→ EXERCISE MATERIALS:

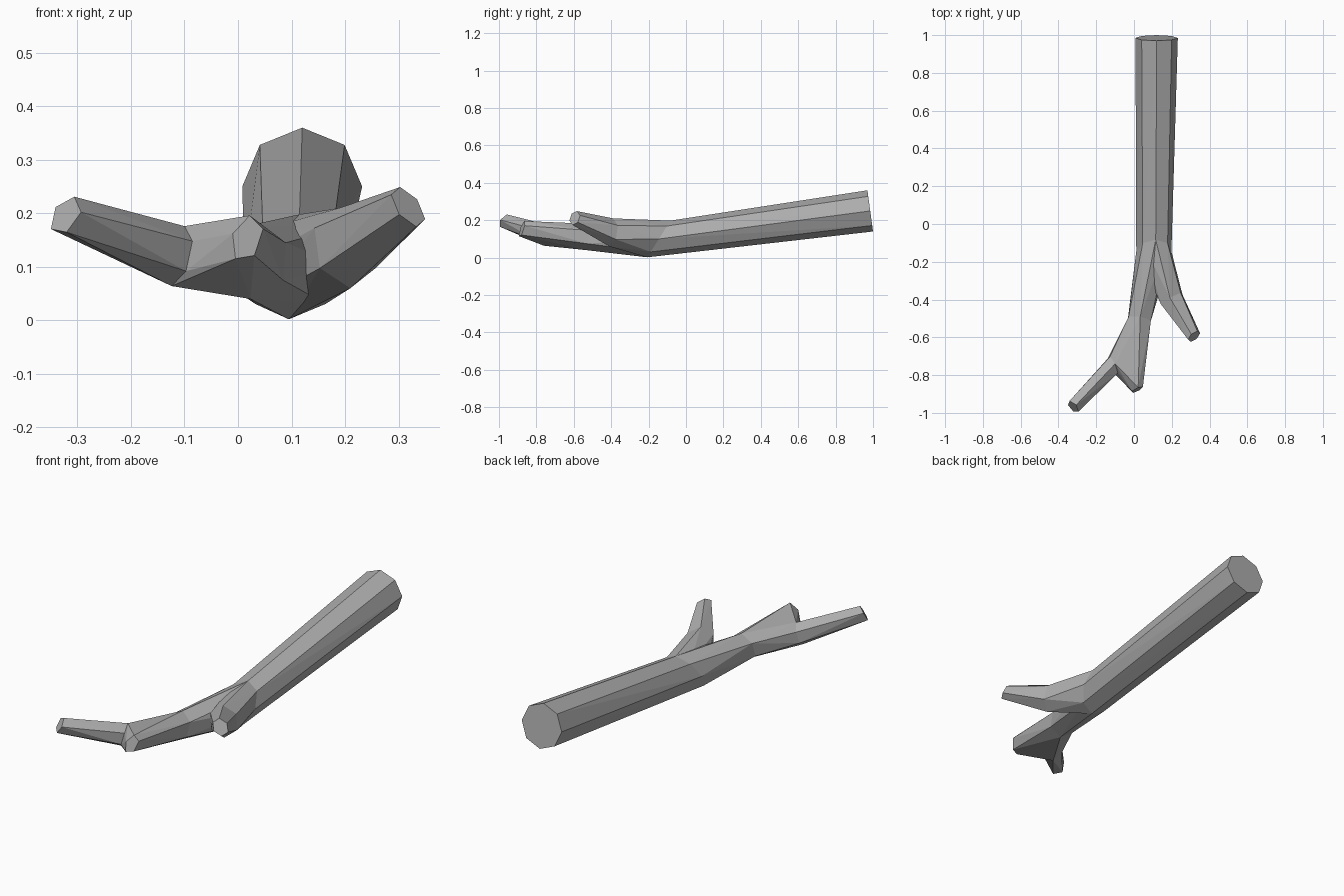
import bpy, bmesh, math
from mathutils import Vector

cube = bpy.data.objects.get("Cube")
if cube:
    bpy.data.objects.remove(cube, do_unlink=True)

bark = bpy.data.materials.new("bark_grey")
bark.use_nodes = True
GREY = (0.42, 0.42, 0.42, 1)
bark.diffuse_color = GREY
bark.node_tree.nodes["Principled BSDF"].inputs["Base Color"].default_value = GREY


def ring(centre, side, up, sides):
    """Points of an elliptical cross-section with one corner at the top."""
    c, s, u = Vector(centre), Vector(side), Vector(up)
    turns = [2 * math.pi * i / sides for i in range(sides)]
    return [c + s * math.sin(a) + u * math.cos(a) for a in turns]


# Cross-sections: centre, half-width vector, half-height vector, corners
rings = {
    "trunk_end": ring((.12, .985, .25), (.112, 0, 0), (0, -.015, .11), 8),
    "trunk_base": ring((.105, -.145, .1), (.093, 0, 0), (.01, .062, .098), 8),
    "left_base": ring((.2, -.4, .135), (.06, .035, 0), (-.01, .01, .075), 6),
    "left_tip": ring((.318, -.595, .212), (.028, .026, -.005), (-.015, .012, .037), 6),
    "right_base": ring((.028, -.51, .11), (.068, -.012, 0), (.005, .02, .07), 6),
    "elbow": ring((-.112, -.75, .12), (.024, -.05, 0), (.012, .01, .056), 6),
    "right_tip": ring((-.322, -.968, .196), (.025, -.03, -.005), (.016, .01, .035), 5),
    "stub_tip": ring((.017, -.877, .153), (.03, .012, .005), (.005, .012, .043), 5),
}
CAPS = {"trunk_end", "left_tip", "right_tip", "stub_tip"}


def part(name, *spans):
    """Skin each span of cross-sections and leave the inner joints open."""
    bm = bmesh.new()
    used = {key for span in spans for key in span}
    verts = {key: [bm.verts.new(p) for p in rings[key]] for key in used}
    for span in spans:
        bmesh.ops.convex_hull(bm, input=[v for key in span for v in verts[key]])
    joints = [set(verts[key]) for key in used - CAPS]
    inner = [f for f in bm.faces if any(set(f.verts) <= j for j in joints)]
    bmesh.ops.delete(bm, geom=inner, context="FACES")
    loose = [v for v in bm.verts if not v.link_faces]
    bmesh.ops.delete(bm, geom=loose, context="VERTS")
    bmesh.ops.dissolve_limit(bm, angle_limit=math.radians(1),
                             verts=bm.verts, edges=bm.edges)
    bmesh.ops.recalc_face_normals(bm, faces=bm.faces)
    mesh = bpy.data.meshes.new(name)
    bm.to_mesh(mesh)
    bm.free()
    mesh.materials.append(bark)
    bpy.context.collection.objects.link(bpy.data.objects.new(name, mesh))


part("trunk", ("trunk_end", "trunk_base"))
part("left_branch", ("trunk_base", "left_base"), ("left_base", "left_tip"))
part("right_branch", ("trunk_base", "right_base"))
part("forked_twig", ("right_base", "elbow", "stub_tip"), ("elbow", "right_tip"))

→ EXERCISE DETAILS: The lines above that hold the word "bmesh" should be found and copied out.

→ RESPONSE AREA:
import bpy, bmesh, math
    bm = bmesh.new()
        bmesh.ops.convex_hull(bm, input=[v for key in span for v in verts[key]])
    bmesh.ops.delete(bm, geom=inner, context="FACES")
    bmesh.ops.delete(bm, geom=loose, context="VERTS")
    bmesh.ops.dissolve_limit(bm, angle_limit=math.radians(1),
    bmesh.ops.recalc_face_normals(bm, faces=bm.faces)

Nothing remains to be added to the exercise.